• _YOUR OBJECTIVE_
Which lines in the entries below contain the string "return"? Show each of them in full.

[Stored data]
================================
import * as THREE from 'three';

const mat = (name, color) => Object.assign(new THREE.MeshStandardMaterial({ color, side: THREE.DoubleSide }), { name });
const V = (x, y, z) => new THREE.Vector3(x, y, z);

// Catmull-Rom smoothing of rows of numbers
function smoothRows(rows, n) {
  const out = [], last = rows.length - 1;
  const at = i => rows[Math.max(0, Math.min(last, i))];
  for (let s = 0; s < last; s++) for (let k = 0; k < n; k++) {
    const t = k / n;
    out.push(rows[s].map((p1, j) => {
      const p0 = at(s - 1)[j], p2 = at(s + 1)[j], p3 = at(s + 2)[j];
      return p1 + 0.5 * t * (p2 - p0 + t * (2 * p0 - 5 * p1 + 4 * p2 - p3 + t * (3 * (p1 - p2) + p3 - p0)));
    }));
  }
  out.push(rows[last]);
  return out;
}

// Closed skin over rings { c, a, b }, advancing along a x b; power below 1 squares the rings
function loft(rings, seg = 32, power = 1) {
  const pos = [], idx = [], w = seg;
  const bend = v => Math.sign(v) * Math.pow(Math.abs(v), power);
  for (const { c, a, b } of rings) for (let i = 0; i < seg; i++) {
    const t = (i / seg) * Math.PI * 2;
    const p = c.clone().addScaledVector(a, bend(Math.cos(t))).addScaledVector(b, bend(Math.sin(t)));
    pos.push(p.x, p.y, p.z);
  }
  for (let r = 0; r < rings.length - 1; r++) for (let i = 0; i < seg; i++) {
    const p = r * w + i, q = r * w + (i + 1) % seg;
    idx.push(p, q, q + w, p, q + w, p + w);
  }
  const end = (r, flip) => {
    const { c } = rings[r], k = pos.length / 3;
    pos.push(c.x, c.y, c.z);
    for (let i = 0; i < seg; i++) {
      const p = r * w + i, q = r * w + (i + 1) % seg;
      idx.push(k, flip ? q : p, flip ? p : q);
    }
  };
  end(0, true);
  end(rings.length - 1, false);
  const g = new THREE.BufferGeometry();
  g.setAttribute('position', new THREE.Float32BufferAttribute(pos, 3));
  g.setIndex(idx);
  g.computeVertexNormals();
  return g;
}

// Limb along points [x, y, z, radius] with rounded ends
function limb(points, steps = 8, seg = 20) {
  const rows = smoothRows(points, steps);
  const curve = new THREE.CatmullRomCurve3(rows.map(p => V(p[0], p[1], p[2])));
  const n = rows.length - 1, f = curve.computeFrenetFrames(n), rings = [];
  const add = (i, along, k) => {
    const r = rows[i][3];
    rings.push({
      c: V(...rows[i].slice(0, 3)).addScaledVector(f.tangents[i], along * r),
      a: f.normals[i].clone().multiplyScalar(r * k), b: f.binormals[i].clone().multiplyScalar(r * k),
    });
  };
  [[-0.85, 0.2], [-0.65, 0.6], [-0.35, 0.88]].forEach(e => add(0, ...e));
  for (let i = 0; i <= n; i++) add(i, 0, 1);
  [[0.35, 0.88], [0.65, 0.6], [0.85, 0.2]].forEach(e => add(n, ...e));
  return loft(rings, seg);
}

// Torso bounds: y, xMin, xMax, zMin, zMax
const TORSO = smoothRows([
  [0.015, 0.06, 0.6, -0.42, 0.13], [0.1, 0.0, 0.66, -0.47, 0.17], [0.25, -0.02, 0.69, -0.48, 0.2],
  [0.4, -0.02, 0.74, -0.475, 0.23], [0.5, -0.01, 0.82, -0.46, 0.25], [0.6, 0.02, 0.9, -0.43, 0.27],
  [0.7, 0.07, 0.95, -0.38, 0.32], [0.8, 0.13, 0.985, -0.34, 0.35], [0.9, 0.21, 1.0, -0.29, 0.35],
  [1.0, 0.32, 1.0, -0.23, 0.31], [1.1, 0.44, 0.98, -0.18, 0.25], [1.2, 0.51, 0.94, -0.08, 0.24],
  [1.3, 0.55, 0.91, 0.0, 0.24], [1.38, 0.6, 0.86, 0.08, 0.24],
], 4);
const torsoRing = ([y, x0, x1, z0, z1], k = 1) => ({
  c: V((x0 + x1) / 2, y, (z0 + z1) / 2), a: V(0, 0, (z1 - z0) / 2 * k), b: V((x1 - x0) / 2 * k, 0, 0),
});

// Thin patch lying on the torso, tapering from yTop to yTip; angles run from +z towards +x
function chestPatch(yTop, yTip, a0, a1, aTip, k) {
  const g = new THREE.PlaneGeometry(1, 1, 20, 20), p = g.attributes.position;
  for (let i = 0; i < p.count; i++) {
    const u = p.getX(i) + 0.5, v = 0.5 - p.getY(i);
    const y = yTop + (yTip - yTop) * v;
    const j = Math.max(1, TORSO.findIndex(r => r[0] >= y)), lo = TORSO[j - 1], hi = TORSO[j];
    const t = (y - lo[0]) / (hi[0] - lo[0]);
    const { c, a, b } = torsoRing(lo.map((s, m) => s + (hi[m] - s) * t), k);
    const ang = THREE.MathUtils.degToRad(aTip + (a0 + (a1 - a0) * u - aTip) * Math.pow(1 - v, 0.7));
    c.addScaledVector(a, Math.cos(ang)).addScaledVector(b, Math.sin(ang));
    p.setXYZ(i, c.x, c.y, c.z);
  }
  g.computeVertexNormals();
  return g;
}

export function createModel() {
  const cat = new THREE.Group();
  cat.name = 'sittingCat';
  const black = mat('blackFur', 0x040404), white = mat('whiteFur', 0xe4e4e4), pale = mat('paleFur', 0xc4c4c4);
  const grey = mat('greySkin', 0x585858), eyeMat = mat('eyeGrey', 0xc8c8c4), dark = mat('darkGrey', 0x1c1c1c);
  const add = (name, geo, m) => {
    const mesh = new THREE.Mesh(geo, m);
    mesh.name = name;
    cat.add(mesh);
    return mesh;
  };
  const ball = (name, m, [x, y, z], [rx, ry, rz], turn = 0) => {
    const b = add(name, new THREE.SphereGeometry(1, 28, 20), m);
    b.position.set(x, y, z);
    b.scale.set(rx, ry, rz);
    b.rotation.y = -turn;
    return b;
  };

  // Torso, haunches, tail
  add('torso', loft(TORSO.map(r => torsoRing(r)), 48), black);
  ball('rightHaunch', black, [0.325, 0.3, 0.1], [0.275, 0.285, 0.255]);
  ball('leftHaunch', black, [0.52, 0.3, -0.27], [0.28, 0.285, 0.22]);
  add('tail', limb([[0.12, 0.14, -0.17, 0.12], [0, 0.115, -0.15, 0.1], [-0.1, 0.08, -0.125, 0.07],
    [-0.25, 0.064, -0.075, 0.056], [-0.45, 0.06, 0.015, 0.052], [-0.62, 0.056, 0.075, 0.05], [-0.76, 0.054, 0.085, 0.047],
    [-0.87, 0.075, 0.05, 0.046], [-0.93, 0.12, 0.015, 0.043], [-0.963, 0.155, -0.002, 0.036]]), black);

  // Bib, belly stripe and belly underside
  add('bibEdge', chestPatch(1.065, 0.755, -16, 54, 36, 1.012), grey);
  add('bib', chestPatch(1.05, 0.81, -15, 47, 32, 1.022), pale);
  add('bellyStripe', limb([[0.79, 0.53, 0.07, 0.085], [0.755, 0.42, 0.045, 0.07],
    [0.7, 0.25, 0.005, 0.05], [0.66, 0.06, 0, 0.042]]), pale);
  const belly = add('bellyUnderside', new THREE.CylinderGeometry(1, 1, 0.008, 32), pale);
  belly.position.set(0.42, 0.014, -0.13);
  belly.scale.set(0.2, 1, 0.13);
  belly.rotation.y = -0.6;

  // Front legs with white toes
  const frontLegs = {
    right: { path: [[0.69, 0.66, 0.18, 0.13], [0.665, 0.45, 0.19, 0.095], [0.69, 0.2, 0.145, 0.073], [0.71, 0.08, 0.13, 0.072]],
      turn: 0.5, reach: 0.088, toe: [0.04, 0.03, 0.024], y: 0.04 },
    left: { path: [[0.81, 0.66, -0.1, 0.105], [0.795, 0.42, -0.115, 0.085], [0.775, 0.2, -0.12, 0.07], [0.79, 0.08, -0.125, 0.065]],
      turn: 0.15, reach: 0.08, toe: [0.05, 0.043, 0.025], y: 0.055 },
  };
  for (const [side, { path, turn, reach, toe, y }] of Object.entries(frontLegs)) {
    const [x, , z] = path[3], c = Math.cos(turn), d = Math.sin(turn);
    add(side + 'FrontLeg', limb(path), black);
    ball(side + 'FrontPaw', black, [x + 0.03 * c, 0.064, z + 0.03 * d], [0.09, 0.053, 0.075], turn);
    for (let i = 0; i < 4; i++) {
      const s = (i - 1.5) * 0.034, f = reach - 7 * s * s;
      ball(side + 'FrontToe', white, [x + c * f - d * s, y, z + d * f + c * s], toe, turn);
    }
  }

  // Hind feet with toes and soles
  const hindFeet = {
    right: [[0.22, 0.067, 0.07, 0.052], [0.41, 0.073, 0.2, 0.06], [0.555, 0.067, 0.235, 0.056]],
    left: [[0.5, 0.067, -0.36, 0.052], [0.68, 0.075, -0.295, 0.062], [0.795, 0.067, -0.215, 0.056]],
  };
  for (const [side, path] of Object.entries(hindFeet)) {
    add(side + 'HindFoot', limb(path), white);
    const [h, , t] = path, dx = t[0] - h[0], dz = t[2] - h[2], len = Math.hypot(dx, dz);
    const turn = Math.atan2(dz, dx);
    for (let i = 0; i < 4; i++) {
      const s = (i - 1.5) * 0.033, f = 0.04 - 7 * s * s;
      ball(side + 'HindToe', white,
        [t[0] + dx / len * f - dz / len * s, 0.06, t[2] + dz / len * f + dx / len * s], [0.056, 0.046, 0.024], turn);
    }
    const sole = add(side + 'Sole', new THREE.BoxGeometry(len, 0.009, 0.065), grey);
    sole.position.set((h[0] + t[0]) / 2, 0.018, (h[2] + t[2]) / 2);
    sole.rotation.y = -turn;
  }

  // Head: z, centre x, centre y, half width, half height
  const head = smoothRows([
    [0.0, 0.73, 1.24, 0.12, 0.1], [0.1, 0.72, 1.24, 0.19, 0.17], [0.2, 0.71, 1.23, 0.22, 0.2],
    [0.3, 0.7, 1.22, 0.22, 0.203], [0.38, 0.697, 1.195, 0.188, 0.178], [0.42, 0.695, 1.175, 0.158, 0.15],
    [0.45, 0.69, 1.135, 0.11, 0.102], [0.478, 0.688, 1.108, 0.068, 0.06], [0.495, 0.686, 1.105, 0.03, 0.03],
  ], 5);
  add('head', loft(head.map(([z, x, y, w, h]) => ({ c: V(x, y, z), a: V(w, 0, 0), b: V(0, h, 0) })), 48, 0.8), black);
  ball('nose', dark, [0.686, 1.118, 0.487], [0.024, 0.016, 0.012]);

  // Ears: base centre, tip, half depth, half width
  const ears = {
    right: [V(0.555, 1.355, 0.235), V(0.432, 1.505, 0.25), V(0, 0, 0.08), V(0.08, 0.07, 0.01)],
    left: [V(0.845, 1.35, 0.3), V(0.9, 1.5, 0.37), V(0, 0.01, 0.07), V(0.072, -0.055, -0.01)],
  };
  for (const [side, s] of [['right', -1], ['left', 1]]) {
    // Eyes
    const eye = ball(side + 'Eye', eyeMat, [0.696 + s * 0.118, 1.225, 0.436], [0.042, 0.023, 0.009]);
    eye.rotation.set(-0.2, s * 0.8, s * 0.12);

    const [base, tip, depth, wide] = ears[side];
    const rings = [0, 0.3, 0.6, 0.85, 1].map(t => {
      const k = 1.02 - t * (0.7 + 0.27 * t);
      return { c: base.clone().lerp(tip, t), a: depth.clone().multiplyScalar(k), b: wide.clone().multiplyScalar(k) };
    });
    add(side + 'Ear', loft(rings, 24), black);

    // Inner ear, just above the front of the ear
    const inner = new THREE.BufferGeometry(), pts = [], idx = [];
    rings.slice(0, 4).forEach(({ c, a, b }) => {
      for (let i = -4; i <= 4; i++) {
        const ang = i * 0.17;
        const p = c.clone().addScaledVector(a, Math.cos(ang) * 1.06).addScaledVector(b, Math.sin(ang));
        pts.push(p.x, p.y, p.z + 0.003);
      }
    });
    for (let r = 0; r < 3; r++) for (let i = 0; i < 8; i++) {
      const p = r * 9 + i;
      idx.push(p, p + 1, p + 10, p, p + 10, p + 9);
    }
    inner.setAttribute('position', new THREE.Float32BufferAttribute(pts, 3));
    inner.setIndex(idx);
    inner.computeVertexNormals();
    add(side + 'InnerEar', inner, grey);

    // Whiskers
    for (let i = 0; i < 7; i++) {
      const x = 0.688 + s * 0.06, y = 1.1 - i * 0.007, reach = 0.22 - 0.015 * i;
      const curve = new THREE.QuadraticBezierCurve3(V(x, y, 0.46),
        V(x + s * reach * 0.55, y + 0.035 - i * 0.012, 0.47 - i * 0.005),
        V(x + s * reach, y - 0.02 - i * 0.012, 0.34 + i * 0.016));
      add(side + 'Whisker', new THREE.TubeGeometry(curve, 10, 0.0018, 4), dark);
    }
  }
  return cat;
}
================================
• _ANSWER TO THIS TASK_
      return p1 + 0.5 * t * (p2 - p0 + t * (2 * p0 - 5 * p1 + 4 * p2 - p3 + t * (3 * (p1 - p2) + p3 - p0)));
  return out;
  return g;
  return loft(rings, seg);
  return g;
    return mesh;
    return b;
      return { c: base.clone().lerp(tip, t), a: depth.clone().multiplyScalar(k), b: wide.clone().multiplyScalar(k) };
  return cat;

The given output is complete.